The systemic injustices of surveillance capitalism are a call to action.

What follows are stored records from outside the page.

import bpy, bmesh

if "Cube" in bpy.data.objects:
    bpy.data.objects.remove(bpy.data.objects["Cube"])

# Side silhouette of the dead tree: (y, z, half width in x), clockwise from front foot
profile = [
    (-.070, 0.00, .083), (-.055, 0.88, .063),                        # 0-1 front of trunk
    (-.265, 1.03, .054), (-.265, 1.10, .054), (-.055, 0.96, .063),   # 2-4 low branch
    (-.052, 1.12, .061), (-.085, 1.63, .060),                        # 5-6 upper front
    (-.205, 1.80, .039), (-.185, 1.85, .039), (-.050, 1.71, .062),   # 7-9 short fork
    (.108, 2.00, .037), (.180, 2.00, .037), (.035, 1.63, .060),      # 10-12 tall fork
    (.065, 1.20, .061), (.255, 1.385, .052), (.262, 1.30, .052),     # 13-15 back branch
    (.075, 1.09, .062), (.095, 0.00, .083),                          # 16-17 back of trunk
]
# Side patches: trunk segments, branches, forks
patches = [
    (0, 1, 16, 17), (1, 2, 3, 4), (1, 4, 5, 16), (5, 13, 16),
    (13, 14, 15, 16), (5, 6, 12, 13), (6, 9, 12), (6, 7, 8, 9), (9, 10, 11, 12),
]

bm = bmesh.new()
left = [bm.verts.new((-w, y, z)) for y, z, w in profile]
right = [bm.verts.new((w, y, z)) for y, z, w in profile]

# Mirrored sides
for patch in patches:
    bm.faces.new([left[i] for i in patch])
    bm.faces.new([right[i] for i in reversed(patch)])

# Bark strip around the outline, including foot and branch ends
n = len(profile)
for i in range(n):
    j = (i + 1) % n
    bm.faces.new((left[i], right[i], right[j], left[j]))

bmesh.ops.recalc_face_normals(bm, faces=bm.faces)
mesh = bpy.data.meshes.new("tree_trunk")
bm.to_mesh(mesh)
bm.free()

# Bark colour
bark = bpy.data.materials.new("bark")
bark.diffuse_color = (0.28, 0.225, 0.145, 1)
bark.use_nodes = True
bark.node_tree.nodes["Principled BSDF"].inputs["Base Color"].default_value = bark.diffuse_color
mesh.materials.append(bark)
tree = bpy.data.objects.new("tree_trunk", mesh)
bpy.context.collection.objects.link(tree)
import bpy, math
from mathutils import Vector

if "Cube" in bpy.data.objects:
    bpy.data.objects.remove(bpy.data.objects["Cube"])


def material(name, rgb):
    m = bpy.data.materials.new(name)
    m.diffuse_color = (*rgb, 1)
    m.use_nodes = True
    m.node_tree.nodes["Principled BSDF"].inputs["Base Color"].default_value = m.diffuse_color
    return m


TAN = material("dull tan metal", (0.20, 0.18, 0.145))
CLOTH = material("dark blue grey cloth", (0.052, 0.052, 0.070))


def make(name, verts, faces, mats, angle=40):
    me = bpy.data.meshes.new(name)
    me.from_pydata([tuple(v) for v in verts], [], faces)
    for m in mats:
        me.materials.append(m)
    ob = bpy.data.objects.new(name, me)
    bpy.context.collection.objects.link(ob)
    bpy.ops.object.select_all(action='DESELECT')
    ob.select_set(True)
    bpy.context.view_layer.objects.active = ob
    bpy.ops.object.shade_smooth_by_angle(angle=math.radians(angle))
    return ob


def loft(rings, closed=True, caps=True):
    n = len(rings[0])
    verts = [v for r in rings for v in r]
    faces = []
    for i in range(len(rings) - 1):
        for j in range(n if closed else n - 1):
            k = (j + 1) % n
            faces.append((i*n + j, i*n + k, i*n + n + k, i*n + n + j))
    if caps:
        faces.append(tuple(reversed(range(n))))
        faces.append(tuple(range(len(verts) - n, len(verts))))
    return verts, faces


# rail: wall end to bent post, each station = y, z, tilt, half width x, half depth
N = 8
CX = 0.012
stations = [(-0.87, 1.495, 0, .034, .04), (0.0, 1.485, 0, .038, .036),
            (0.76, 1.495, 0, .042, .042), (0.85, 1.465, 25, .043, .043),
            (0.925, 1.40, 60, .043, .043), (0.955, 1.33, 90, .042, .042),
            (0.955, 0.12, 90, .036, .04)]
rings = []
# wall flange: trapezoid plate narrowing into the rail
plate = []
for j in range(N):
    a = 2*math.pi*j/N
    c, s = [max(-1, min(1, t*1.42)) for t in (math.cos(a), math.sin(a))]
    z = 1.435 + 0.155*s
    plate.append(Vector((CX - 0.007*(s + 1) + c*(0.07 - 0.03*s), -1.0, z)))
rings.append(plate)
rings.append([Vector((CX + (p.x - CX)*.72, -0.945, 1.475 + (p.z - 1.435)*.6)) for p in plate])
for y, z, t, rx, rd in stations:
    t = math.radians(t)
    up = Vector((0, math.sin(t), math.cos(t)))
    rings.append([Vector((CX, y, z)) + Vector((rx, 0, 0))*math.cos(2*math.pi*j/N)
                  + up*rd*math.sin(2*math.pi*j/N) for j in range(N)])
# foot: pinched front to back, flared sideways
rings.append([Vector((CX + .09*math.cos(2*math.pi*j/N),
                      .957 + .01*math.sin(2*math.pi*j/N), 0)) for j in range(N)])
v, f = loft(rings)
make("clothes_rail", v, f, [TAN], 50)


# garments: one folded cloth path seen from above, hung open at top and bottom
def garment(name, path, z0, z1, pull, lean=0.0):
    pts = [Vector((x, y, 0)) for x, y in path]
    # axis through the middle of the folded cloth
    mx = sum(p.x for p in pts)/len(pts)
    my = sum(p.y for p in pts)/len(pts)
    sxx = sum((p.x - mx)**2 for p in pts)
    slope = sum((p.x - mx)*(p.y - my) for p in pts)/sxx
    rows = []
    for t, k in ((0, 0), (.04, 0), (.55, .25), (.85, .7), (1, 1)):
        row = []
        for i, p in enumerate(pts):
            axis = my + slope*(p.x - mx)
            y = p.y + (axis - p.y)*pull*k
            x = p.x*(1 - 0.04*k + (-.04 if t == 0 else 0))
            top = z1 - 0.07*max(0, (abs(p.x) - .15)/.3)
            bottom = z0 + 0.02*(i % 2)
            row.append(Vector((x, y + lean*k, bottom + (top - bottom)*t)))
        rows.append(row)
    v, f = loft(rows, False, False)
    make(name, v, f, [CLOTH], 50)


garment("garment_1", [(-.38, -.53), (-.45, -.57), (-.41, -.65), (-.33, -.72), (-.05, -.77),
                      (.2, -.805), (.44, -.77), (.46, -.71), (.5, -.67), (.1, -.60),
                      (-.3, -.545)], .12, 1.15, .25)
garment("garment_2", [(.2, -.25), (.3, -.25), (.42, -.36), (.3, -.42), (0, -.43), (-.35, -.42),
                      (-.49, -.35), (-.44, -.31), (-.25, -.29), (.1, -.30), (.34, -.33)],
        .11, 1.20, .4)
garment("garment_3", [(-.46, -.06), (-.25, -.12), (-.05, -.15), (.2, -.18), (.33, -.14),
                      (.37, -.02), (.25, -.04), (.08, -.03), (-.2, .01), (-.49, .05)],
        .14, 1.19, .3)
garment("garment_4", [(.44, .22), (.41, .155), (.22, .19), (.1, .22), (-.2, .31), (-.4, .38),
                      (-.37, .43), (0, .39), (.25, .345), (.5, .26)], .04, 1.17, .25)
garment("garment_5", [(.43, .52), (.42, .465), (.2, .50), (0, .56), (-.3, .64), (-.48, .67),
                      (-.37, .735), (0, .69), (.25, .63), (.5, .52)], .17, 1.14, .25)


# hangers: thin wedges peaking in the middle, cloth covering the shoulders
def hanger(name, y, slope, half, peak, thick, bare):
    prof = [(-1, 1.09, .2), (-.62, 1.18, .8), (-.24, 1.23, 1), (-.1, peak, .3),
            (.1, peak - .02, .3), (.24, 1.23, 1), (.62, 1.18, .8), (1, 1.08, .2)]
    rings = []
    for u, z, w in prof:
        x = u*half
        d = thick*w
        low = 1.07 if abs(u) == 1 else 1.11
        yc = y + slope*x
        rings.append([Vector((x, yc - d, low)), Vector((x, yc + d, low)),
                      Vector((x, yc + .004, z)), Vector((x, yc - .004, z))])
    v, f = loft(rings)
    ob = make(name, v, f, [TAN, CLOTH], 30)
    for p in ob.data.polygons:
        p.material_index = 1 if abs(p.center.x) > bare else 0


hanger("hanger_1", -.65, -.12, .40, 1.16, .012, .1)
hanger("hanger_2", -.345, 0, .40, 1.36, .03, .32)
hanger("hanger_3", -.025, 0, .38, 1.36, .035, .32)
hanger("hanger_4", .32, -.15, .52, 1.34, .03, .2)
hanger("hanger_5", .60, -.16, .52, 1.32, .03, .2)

Perhaps the greatest trap set by the surveillance capitalists has been to convince us that this was all inevitable—that the internet had to turn out this way. They have gone to great lengths to sell a binary narrative reminiscent of Cold War-era rhetoric: we must submit to the Silicon Valley way or the authoritarian highway, with surveillance as the necessary future in either case. In 2009, then-CEO of Google Eric Schmidt proclaimed, “Would you prefer to have the government running innovative companies or would you rather have the private sector running them? There are models and there are countries where in fact the government does try to do that, and I think the American model works better.” The lasting legacy of the PR surrounding Google’s withdrawal from China has been to reify this grossly reductive narrative. It has proven to be remarkably successful, leaving little room for us to speculatively mine the gap between where we are and where we could be. Peppered throughout many critiques of surveillance capitalism are references to authoritarian surveillance as a foil. Comparisons to “Big Brother” are ubiquitous. Zuboff goes so far as to devote multiple pages of The Age of Surveillance Capitalism to a table comparing “Big Brother” totalitarianism and “Big Other” instrumentarianism (Zuboff’s term for the power wielded by the surveillance capitalists) along axes such as “totalistic vision,” “means of power,” and “ideological style.” Some have rightly pointed out how these elaborate comparisons fall prey to the discourse of inevitability and crowd out our ability to re-imagine our technology. I’d like to posit that the discourse of inevitability is even more limiting: it crowds out the view of a brighter society. Just as we cannot speak of the ills of surveillance capitalism without capitalism, we cannot re-envision what the internet could be without reimagining the contours of society itself and actualizing these changes.
If there is one thing to remember about the surveillance capitalists, it is not that they are unicorns or visionaries or moonshot thinkers. It is not that they have innovated disruptively. And it is not that they pose an unprecedented threat. Rather, we must remember above all else how profoundly unimaginative and uninspired they are and will continue to be. With their unoriginal exploitation, garden variety profit maximization, and derivative, centuries-old, empty promises of a liberated technological future that obscure their intentions, they have recycled and appropriated the well-worn tropes of unchecked capitalism.
True creativity and originality lies in our collective ability to re-imagine the unjust system itself and realize a more equitable society. It is our only path to closing the gap between what technology is and what it could be. It is the inspired path.